SAD is major depression with a seasonal pattern. This means that most feel episodes of depression during the fall or winter months. (Scientists have seen a striking example in Scandinavia where suicide rate doubles in the winter months.)
Symptoms of SAD may include
- lack of interest in usual activities,
- loss of appetite,
- social withdrawal,
- feelings of guilt, hopelessness, or worthlessness,
- feelings of anxiety,
- poor concentration,
- difficulty falling or staying asleep.
Why does this occur? In short, this is not fully understood. Genetics, age and the body’s natural chemical makeup may all play a role. Our biological clock (circadian rhythm) is disrupted with reduced levels and amounts of sunlight. Reduced sunlight can cause a decreased level of serotonin (which is a feel-good chemical in the brain). Melatonin may also decrease–this impacts our ability to get a restful night sleep.
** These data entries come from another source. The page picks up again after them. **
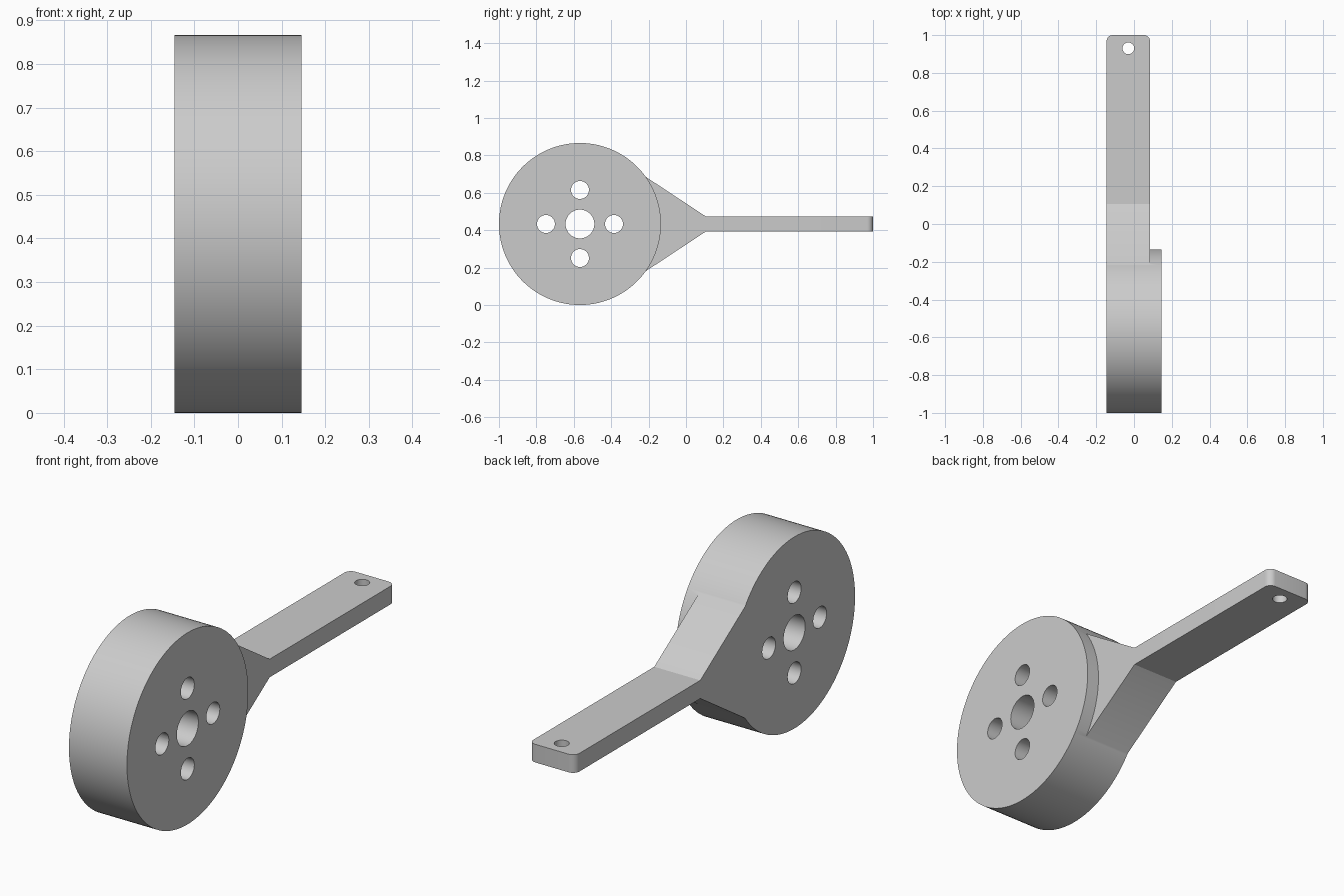
import bpy, bmesh
from math import radians, pi, sin, cos
from mathutils import Matrix, Vector

default = bpy.data.objects.get("Cube")
if default:
    bpy.data.objects.remove(default, do_unlink=True)

HALF = 0.145                      # half of the disc thickness
ARM_RIGHT, ARM_LEFT = -HALF, 0.085
HUB = Vector((0, -0.567, 0.433))  # disc centre
RADIUS = 0.433

grey = bpy.data.materials.new("light grey")
grey.use_nodes = True
colour = (0.6, 0.6, 0.6, 1)
grey.diffuse_color = colour
grey.node_tree.nodes["Principled BSDF"].inputs["Base Color"].default_value = colour


def finish(name, bm):
    bmesh.ops.recalc_face_normals(bm, faces=bm.faces)
    mesh = bpy.data.meshes.new(name)
    bm.to_mesh(mesh)
    bm.free()
    mesh.materials.append(grey)
    obj = bpy.data.objects.new(name, mesh)
    bpy.context.collection.objects.link(obj)
    return obj


def cylinder(name, centre, radius, depth, axis, segments):
    turn = Matrix.Rotation(pi / 2, 4, 'Y') if axis == 'X' else Matrix()
    bm = bmesh.new()
    bmesh.ops.create_cone(bm, cap_ends=True, segments=segments, radius1=radius,
                          radius2=radius, depth=depth,
                          matrix=Matrix.Translation(centre) @ turn)
    return finish(name, bm)


def combine(target, tool, operation):
    tool.hide_render = True
    mod = target.modifiers.new(operation, 'BOOLEAN')
    mod.operation = operation
    mod.solver = 'EXACT'
    mod.object = tool
    bpy.context.view_layer.objects.active = target
    bpy.ops.object.modifier_apply(modifier=mod.name)
    bpy.data.objects.remove(tool, do_unlink=True)


# Disc
wheel = cylinder("disc_with_arm", HUB, RADIUS, 2 * HALF, 'X', 128)

# Arm: half profile (y, height above the middle), mirrored and extruded
half = [(-0.35, 0.262), (-0.23, 0.262), (0.105, 0.041), (1.0, 0.041)]
profile = half + [(y, -h) for y, h in reversed(half)]
bm = bmesh.new()
face = bm.faces.new([bm.verts.new((ARM_RIGHT, y, HUB.z + h)) for y, h in profile])
grown = bmesh.ops.extrude_face_region(bm, geom=[face])
bmesh.ops.translate(bm, vec=(ARM_LEFT - ARM_RIGHT, 0, 0),
                    verts=[v for v in grown["geom"] if isinstance(v, bmesh.types.BMVert)])
# Rounded corners at the tip
corners = [e for e in bm.edges if all(v.co.y > 0.99 for v in e.verts)
           and abs(e.verts[0].co.x - e.verts[1].co.x) < 0.001]
bmesh.ops.bevel(bm, geom=corners, offset=0.032, segments=8, profile=0.5, affect='EDGES')
combine(wheel, finish("arm", bm), 'UNION')

# Centre bore and four bolt holes
combine(wheel, cylinder("bore_cutter", HUB, 0.077, 1, 'X', 48), 'DIFFERENCE')
for i in range(4):
    a = i * pi / 2
    spot = HUB + Vector((0, cos(a), sin(a))) * 0.182
    combine(wheel, cylinder("bolt_cutter", spot, 0.048, 1, 'X', 32), 'DIFFERENCE')

# Hole near the tip of the arm
tip = Vector(((ARM_RIGHT + ARM_LEFT) / 2, 0.93, HUB.z))
combine(wheel, cylinder("tip_cutter", tip, 0.031, 0.5, 'Z', 32), 'DIFFERENCE')

# Smooth curved walls, crisp edges
bpy.ops.object.select_all(action='DESELECT')
wheel.select_set(True)
bpy.context.view_layer.objects.active = wheel
bpy.ops.object.shade_smooth_by_angle(angle=radians(25))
When to see your doctor? If your symptoms (as listed above) extend beyond a week or two, if you feel hopeless, think about suicide, or use drug/alcohol to help “cope.”
What are treatments? Light therapy may help the brain chemicals be tricked into thinking it’s spring/summer. Antidepressant medication may also help. Counseling is a third way to help.
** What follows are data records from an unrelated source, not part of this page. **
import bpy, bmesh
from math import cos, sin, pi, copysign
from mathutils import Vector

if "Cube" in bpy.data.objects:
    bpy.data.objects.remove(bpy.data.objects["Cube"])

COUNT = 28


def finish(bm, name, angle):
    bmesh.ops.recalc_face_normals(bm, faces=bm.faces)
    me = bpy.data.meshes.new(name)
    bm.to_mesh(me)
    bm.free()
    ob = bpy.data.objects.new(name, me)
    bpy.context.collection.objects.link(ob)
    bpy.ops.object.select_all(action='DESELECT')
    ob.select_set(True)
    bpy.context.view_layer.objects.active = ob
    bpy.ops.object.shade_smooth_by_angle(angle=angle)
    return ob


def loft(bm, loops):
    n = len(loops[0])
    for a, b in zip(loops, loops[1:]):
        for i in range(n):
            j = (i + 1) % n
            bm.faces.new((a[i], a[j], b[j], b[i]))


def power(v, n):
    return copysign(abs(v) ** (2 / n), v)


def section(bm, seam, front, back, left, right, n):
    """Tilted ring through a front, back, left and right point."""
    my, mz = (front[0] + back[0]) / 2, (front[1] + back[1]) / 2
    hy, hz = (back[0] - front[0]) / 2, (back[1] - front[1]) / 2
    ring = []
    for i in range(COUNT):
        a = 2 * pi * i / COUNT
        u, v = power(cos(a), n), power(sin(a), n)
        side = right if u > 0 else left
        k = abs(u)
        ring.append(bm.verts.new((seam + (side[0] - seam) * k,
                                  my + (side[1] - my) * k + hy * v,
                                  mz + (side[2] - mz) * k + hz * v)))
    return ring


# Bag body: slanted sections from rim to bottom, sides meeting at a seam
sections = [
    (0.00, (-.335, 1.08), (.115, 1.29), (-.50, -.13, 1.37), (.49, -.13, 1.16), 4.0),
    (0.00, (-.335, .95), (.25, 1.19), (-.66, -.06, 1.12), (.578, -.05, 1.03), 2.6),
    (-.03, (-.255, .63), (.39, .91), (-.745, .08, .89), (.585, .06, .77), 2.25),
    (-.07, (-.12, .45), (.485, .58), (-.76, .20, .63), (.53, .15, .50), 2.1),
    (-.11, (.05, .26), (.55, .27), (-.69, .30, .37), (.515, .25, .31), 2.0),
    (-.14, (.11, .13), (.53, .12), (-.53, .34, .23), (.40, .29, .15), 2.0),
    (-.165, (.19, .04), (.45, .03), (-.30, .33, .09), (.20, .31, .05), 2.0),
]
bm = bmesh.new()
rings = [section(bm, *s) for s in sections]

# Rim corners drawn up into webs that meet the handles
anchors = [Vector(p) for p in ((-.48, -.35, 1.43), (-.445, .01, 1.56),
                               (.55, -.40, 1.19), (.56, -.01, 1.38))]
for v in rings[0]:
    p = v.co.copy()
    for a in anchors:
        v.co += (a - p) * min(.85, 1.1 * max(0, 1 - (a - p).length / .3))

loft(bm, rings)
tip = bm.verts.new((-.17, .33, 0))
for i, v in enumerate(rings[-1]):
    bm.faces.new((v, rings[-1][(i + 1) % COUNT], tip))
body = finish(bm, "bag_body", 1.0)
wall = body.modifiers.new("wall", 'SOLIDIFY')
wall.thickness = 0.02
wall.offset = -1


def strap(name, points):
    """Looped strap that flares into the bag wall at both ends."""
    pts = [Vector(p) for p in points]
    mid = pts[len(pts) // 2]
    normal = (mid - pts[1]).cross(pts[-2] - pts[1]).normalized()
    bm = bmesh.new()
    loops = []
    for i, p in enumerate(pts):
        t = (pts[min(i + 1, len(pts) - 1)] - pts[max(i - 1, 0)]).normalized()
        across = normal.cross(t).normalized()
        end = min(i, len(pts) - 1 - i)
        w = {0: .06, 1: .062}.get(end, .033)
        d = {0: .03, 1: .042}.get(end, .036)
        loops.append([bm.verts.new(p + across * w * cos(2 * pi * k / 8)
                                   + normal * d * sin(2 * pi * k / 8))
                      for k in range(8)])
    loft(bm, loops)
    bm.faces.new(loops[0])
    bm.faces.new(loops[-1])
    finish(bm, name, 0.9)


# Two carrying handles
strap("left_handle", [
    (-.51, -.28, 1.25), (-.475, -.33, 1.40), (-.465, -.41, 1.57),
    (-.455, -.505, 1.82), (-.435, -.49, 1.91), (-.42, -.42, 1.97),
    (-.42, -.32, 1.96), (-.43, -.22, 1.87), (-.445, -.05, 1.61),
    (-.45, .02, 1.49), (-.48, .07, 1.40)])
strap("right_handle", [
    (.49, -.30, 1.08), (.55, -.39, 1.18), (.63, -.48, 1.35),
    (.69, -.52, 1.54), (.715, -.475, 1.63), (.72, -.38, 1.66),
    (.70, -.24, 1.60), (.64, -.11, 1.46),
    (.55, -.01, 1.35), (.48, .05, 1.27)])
Don’t brush off that “winter blues” feeling. Help is available.